• [WHAT THE TASK ASKS]
Once you reach the line containing "r = corner - inset" in the entries below, write out that line and each one after it down to the line containing "for obj in [frame, rear, front, block, strip]", exactly and with nothing added.

::: DATA RECORDS :::

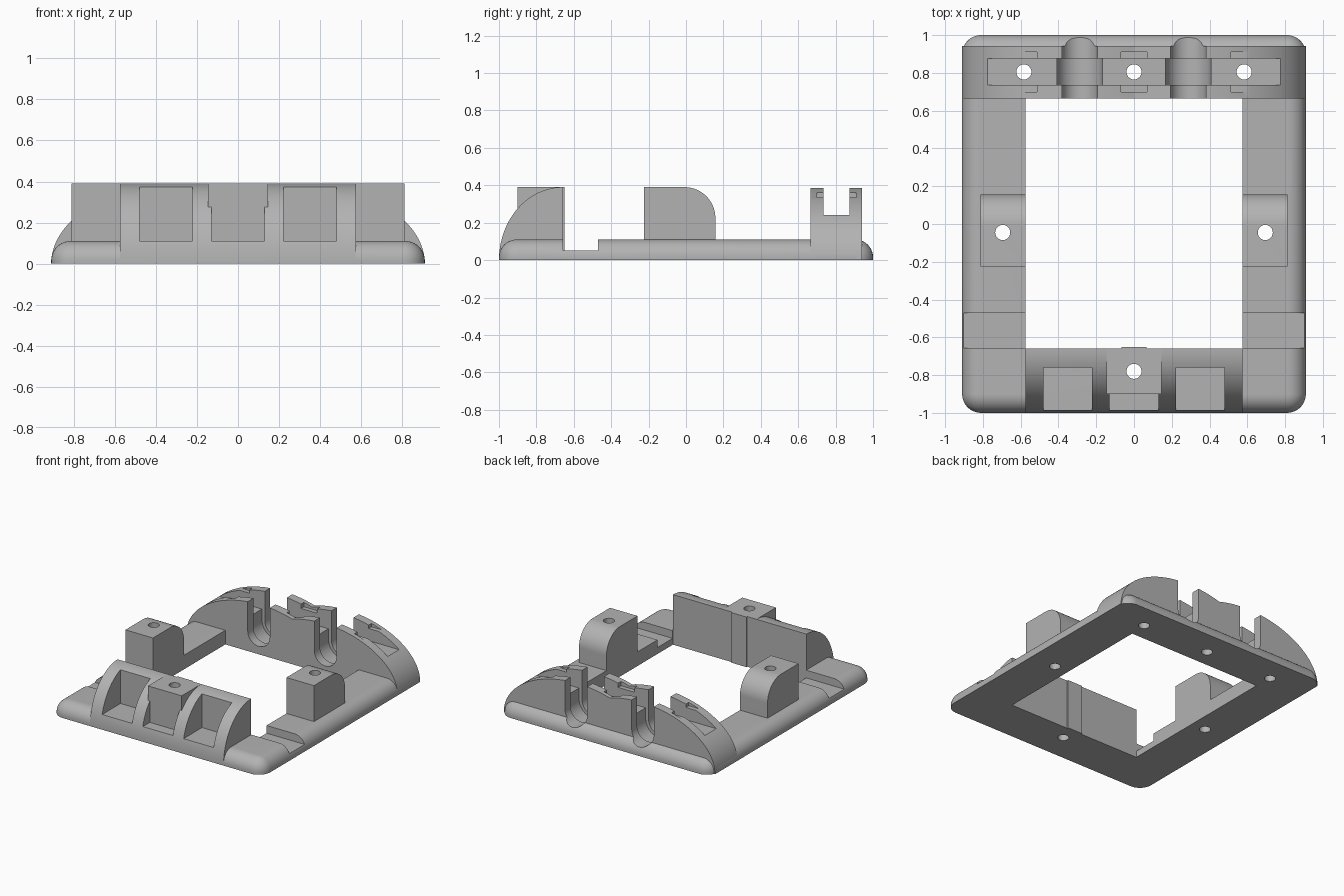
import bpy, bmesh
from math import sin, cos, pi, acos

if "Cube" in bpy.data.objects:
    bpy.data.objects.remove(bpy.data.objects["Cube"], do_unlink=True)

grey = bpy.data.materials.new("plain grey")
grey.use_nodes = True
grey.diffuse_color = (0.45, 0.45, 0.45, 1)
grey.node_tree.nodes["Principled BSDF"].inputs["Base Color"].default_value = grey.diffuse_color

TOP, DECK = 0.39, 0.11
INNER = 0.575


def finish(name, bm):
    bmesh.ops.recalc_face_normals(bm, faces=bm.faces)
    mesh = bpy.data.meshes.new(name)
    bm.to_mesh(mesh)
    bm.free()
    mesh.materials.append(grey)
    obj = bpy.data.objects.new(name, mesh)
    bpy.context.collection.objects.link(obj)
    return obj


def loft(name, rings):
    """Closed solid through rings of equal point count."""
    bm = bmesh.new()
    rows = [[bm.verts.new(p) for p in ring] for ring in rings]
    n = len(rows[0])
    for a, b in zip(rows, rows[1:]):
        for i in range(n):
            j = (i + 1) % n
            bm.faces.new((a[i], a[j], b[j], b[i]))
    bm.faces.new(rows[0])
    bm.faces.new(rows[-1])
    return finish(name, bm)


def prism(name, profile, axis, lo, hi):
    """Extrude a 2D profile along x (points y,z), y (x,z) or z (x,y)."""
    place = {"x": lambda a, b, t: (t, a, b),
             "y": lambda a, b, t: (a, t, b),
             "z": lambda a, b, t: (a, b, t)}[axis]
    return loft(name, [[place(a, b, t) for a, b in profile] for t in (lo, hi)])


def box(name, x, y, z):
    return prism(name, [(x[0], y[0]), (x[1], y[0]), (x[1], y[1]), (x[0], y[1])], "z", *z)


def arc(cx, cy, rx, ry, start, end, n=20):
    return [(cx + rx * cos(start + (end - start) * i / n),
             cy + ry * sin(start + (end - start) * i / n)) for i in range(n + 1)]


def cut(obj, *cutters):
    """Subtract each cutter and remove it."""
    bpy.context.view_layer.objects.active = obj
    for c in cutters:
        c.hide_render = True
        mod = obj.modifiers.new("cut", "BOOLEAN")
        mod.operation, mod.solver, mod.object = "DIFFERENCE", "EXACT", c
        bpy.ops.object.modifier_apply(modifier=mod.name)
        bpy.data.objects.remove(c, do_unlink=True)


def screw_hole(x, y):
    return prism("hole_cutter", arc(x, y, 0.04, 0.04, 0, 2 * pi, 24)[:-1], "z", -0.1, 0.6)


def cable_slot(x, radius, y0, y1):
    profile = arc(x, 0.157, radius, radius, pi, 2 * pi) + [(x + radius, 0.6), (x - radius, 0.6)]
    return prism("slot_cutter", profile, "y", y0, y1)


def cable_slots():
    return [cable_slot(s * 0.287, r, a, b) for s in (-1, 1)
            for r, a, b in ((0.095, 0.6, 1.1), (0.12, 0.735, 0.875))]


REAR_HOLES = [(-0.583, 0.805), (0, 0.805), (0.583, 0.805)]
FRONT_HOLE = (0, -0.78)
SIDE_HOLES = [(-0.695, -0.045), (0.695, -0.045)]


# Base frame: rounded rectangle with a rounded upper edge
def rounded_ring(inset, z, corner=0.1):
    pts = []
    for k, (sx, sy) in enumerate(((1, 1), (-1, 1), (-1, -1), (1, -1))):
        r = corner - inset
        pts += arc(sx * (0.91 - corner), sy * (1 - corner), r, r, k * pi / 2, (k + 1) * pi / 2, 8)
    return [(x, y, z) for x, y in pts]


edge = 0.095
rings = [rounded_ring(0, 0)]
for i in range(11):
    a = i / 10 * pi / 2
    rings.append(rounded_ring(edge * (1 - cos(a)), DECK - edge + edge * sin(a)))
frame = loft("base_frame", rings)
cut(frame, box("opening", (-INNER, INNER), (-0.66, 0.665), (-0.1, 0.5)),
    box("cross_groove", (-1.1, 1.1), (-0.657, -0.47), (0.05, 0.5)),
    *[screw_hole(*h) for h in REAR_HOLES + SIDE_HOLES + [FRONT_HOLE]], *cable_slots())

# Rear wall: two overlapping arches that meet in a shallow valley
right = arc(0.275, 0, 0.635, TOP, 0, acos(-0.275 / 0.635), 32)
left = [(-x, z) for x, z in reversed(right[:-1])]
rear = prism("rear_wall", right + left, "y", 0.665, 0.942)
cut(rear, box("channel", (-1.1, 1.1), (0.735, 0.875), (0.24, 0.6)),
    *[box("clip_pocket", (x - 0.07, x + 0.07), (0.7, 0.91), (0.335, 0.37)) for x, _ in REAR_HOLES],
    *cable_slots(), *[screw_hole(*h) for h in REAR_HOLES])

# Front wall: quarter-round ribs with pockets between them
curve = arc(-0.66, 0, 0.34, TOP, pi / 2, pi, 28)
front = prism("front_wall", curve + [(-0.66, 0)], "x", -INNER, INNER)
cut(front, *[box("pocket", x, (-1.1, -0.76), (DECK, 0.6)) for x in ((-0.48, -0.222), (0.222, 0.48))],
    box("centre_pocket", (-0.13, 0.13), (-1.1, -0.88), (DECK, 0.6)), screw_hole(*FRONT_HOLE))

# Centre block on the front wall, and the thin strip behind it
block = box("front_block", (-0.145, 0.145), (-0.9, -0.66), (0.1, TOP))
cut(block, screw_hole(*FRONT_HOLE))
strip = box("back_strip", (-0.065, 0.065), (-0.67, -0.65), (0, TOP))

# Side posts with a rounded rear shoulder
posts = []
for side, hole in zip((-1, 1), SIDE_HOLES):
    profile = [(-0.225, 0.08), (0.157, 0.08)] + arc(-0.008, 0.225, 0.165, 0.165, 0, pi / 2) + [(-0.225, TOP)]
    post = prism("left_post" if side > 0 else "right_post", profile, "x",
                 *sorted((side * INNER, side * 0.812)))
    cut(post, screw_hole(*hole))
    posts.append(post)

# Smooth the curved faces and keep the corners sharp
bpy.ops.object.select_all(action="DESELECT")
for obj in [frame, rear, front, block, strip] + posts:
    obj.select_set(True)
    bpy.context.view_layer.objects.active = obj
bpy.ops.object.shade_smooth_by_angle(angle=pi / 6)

:::
::: DATA RECORDS :::

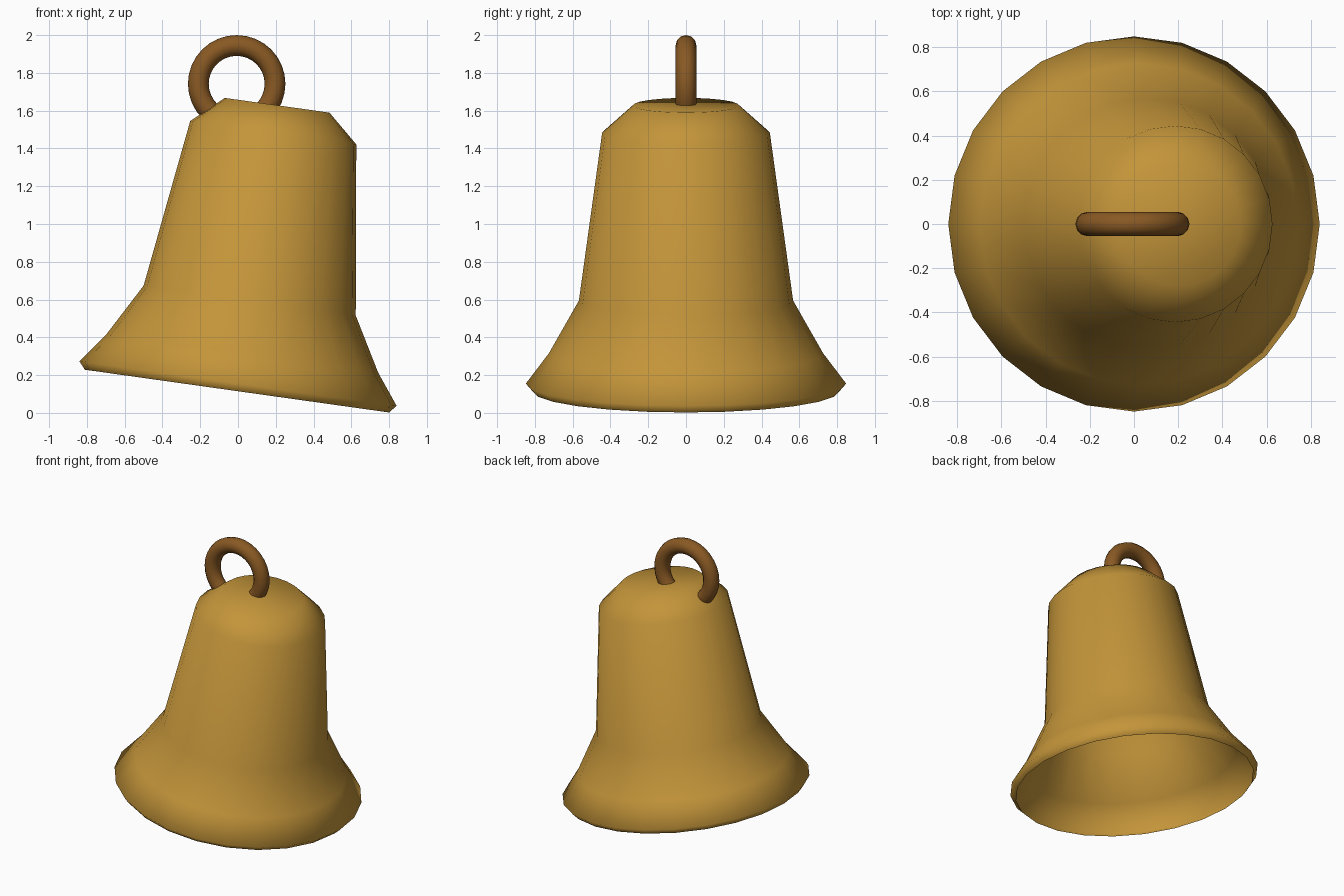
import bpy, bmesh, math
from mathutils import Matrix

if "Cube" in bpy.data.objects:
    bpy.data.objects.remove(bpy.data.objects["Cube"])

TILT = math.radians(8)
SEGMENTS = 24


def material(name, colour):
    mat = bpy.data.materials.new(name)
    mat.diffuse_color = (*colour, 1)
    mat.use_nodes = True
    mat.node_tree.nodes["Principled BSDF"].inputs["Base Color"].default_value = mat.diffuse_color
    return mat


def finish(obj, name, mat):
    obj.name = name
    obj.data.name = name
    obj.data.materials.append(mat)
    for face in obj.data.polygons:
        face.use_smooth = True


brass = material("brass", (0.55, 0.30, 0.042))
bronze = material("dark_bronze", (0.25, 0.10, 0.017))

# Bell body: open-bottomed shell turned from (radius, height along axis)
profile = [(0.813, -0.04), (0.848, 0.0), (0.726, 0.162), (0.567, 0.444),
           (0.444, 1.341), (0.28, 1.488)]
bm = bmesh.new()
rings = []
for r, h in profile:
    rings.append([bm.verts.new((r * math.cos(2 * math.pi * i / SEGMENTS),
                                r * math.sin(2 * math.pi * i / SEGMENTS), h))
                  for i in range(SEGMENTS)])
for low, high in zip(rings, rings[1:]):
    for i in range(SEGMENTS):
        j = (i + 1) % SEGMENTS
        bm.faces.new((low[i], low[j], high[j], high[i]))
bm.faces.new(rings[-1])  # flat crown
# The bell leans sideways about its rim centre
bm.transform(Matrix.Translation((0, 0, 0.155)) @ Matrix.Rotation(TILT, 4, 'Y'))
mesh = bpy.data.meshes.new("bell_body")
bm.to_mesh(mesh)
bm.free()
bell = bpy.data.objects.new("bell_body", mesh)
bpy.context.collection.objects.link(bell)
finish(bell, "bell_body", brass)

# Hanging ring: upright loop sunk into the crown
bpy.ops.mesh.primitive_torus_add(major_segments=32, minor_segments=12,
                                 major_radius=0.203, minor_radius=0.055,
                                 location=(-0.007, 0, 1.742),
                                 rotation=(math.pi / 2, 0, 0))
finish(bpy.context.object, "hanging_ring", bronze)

:::

• [TASK ANSWER]
        r = corner - inset
        pts += arc(sx * (0.91 - corner), sy * (1 - corner), r, r, k * pi / 2, (k + 1) * pi / 2, 8)
    return [(x, y, z) for x, y in pts]


edge = 0.095
rings = [rounded_ring(0, 0)]
for i in range(11):
    a = i / 10 * pi / 2
    rings.append(rounded_ring(edge * (1 - cos(a)), DECK - edge + edge * sin(a)))
frame = loft("base_frame", rings)
cut(frame, box("opening", (-INNER, INNER), (-0.66, 0.665), (-0.1, 0.5)),
    box("cross_groove", (-1.1, 1.1), (-0.657, -0.47), (0.05, 0.5)),
    *[screw_hole(*h) for h in REAR_HOLES + SIDE_HOLES + [FRONT_HOLE]], *cable_slots())

# Rear wall: two overlapping arches that meet in a shallow valley
right = arc(0.275, 0, 0.635, TOP, 0, acos(-0.275 / 0.635), 32)
left = [(-x, z) for x, z in reversed(right[:-1])]
rear = prism("rear_wall", right + left, "y", 0.665, 0.942)
cut(rear, box("channel", (-1.1, 1.1), (0.735, 0.875), (0.24, 0.6)),
    *[box("clip_pocket", (x - 0.07, x + 0.07), (0.7, 0.91), (0.335, 0.37)) for x, _ in REAR_HOLES],
    *cable_slots(), *[screw_hole(*h) for h in REAR_HOLES])

# Front wall: quarter-round ribs with pockets between them
curve = arc(-0.66, 0, 0.34, TOP, pi / 2, pi, 28)
front = prism("front_wall", curve + [(-0.66, 0)], "x", -INNER, INNER)
cut(front, *[box("pocket", x, (-1.1, -0.76), (DECK, 0.6)) for x in ((-0.48, -0.222), (0.222, 0.48))],
    box("centre_pocket", (-0.13, 0.13), (-1.1, -0.88), (DECK, 0.6)), screw_hole(*FRONT_HOLE))

# Centre block on the front wall, and the thin strip behind it
block = box("front_block", (-0.145, 0.145), (-0.9, -0.66), (0.1, TOP))
cut(block, screw_hole(*FRONT_HOLE))
strip = box("back_strip", (-0.065, 0.065), (-0.67, -0.65), (0, TOP))

# Side posts with a rounded rear shoulder
posts = []
for side, hole in zip((-1, 1), SIDE_HOLES):
    profile = [(-0.225, 0.08), (0.157, 0.08)] + arc(-0.008, 0.225, 0.165, 0.165, 0, pi / 2) + [(-0.225, TOP)]
    post = prism("left_post" if side > 0 else "right_post", profile, "x",
                 *sorted((side * INNER, side * 0.812)))
    cut(post, screw_hole(*hole))
    posts.append(post)

# Smooth the curved faces and keep the corners sharp
bpy.ops.object.select_all(action="DESELECT")
for obj in [frame, rear, front, block, strip] + posts:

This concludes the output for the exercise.